Fri, 22nd Mar 2024

Considerable focus within the cybersecurity industry has been placed on the attack surface of organisations, giving rise to external attack surface management (EASM) technologies as a means to monitor said surface. It would appear a reasonable approach on the premise that a reduction in exposed risk related to the external attack surface reduces the likelihood of compromise and potential disruption from the myriad of ransomware groups targeting specific geographies and sectors.

But things are never quite that simple. The challenge, of course, is that the exposed external risks extend beyond the endpoints being scanned. With access brokers performing the hard yards for ransomware affiliates gathering information, identifying initial entry vectors is more than a simple grab of banners.

Rapid7 Labs’s recent analysis looked at the external access surface of multiple sectors within the APAC region over the last half of 2023, with considerable data available well beyond open RDP and unpatched systems. What is revealing is the scale of data that appears to be aiding the access brokers, such as the exposure of test systems or unmaintained hosts to the internet or the availability of leaked credentials. Each of these gives the multitude of ransomware actors the opportunity to conduct successful attacks while leveraging the hard work of access brokers.

What is interesting as we consider these regionally-targeted campaigns is that the breadth of threat groups is rather wide, but the group which is most prevalent does vary based on the targeted geography or sector. (Please note that this data predates the possible exit scam reported and therefore, does not take it into account.)

The following graphic shows the sectors targeted and the various threat groups targeting them within Australia:

If we compare the most prevalent groups in Japan, however, the landscape does change somewhat:

All of which does focus the mind on this concept of actionable intelligence.

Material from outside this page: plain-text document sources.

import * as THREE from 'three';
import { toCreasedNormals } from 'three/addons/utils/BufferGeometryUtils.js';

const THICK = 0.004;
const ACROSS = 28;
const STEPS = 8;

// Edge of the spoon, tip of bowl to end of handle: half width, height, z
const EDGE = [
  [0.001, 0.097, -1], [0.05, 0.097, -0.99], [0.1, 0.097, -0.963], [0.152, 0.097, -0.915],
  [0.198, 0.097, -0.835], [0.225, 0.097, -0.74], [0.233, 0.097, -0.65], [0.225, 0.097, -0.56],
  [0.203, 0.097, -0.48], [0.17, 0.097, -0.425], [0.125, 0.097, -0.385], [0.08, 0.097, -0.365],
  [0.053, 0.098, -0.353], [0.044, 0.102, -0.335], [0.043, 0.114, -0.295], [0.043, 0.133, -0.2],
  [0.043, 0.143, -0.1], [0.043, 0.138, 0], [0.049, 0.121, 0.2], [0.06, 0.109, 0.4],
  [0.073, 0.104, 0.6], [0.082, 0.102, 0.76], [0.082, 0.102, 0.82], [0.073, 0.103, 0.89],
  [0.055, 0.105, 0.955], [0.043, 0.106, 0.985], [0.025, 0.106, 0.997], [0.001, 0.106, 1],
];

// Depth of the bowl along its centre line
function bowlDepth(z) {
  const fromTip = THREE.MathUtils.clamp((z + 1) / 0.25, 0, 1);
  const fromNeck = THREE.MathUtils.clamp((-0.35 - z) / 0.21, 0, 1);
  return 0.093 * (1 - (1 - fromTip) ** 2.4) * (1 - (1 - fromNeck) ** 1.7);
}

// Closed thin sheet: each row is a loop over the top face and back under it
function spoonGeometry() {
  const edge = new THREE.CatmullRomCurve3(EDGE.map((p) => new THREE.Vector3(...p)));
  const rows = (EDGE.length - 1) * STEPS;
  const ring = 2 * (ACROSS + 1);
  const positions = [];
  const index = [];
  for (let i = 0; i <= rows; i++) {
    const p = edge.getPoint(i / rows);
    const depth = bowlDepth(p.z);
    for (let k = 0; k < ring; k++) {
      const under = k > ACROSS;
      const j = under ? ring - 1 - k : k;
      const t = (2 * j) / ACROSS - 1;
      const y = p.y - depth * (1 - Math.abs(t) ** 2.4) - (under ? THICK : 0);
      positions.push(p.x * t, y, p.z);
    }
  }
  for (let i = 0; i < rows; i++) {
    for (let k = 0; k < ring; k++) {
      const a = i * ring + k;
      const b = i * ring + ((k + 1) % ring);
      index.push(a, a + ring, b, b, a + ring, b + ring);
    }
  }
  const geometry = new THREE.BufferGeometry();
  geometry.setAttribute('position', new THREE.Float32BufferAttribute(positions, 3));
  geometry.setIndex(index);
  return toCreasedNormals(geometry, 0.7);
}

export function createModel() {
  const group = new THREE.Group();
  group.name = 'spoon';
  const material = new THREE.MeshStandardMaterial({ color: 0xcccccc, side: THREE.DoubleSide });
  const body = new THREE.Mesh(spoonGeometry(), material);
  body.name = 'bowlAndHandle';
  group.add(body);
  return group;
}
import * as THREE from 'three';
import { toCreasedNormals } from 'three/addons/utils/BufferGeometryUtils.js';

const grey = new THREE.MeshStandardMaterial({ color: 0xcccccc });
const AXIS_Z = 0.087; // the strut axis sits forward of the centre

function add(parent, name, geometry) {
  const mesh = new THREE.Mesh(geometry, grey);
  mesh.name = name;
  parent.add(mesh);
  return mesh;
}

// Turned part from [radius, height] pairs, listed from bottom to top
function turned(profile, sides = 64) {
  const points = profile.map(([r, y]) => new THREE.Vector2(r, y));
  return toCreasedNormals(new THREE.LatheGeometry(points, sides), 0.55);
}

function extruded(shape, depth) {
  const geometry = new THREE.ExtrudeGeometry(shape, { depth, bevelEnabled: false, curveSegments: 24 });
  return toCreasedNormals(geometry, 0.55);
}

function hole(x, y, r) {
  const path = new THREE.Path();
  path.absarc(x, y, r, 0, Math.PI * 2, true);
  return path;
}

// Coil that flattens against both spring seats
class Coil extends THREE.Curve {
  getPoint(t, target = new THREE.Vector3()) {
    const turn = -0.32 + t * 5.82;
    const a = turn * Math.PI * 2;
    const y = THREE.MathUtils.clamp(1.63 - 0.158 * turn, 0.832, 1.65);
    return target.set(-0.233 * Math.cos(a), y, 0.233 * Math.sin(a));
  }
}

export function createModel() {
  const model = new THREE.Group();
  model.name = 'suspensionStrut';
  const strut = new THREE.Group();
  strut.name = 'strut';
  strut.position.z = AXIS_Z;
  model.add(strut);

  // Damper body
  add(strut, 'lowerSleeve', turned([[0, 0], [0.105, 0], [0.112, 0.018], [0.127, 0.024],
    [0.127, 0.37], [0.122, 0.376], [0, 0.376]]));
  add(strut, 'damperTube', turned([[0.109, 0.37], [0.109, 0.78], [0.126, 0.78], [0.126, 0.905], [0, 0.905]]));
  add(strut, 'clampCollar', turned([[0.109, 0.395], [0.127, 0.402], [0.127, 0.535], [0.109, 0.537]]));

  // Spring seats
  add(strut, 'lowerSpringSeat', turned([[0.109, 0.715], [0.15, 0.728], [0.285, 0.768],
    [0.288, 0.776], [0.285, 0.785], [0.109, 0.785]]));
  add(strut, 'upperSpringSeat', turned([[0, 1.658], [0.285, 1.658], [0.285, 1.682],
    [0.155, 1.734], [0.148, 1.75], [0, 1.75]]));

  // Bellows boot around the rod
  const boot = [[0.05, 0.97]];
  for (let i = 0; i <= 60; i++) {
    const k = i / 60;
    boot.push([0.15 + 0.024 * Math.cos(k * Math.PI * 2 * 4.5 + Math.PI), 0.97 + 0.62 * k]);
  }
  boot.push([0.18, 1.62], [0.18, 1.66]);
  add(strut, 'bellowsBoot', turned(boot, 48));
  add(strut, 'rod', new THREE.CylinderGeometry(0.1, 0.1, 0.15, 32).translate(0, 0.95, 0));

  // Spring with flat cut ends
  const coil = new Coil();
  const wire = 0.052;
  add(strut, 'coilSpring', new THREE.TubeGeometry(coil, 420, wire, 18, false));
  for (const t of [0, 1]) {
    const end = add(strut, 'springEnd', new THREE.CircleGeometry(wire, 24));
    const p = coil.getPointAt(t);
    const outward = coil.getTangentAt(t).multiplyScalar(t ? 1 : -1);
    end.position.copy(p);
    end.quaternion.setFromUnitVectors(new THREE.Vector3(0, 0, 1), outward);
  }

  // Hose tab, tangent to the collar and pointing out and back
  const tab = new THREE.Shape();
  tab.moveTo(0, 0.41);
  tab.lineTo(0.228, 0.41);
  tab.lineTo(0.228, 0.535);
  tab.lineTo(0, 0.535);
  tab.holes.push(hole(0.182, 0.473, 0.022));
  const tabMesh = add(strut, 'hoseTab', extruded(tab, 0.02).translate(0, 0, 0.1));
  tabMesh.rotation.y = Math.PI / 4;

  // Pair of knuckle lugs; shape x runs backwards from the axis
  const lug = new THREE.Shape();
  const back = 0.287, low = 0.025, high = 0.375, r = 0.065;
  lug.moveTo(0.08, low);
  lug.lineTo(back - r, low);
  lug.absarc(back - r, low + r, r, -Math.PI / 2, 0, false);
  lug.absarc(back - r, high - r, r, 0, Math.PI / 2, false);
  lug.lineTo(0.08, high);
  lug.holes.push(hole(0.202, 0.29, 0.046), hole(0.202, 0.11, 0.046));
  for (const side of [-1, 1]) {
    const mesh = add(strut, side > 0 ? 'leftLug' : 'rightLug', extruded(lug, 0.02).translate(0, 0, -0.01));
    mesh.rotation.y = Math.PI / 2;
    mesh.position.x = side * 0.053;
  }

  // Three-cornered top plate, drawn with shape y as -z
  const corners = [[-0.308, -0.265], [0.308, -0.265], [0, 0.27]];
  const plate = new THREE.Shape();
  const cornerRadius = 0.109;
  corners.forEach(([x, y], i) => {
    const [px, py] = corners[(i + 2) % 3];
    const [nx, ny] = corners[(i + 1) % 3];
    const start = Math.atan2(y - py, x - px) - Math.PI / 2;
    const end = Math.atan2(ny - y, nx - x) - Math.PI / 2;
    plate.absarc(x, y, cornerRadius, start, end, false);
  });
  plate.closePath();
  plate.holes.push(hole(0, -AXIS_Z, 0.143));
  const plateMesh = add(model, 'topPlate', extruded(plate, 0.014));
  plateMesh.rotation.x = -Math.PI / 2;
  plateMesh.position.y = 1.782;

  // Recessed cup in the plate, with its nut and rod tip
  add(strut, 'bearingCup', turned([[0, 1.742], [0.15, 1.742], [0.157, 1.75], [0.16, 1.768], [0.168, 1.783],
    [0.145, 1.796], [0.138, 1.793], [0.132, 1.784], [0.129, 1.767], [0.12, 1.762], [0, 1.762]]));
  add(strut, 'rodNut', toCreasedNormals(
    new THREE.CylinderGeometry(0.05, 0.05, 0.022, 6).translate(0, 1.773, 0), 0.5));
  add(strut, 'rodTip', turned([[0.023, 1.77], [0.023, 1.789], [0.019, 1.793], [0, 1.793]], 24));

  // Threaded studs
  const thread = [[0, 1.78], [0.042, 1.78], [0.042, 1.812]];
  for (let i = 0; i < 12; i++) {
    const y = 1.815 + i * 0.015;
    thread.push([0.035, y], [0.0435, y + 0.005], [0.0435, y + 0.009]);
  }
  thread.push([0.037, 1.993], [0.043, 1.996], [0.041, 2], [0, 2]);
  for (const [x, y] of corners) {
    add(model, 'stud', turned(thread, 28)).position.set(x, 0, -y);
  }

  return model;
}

Typically, organisations have taken a one-size-fits-all approach to risk prioritisation; however, a more nuanced approach could be to consider the threat groups targeting the given sector of an organisation as a higher priority.

Such an approach is quickly becoming a critical aspect of vulnerability management — although with the continual burning of zero days, vulnerability management is critical — as well as prioritisation across all areas of security operations. 

For example, combining EASM and actionable intelligence to quickly identify assets with vulnerabilities being exploited in the wild should take the highest priority. This is particularly the case when an attributed ransomware campaign is targeting the sector/geo of the organisation.

The need to move into this new world of intelligence led security operations is very clear, and it’s felt on an almost daily basis. Within a year we have witnessed such a fundamental increase in the level of capabilities from threat groups whose previous modus operandi was entrenched in the identification of leaked credentials, yet will now happily burn zero days with impunity.

Our approach within Rapid7 Labs is to provide context wherever possible. We strongly urge organisations to leverage resources such as AttackerKB to better understand the context of these CVEs or the likes of Metasploit and validate whether the reports from their external scan warrant an out-of-cycle security update. These, of course, are just the tip of the iceberg, but our approach remains constant: context is critical, as is agility. We are faced with more noise than ever before, and any measures that can be used to filter this out should be a critical part of security operations.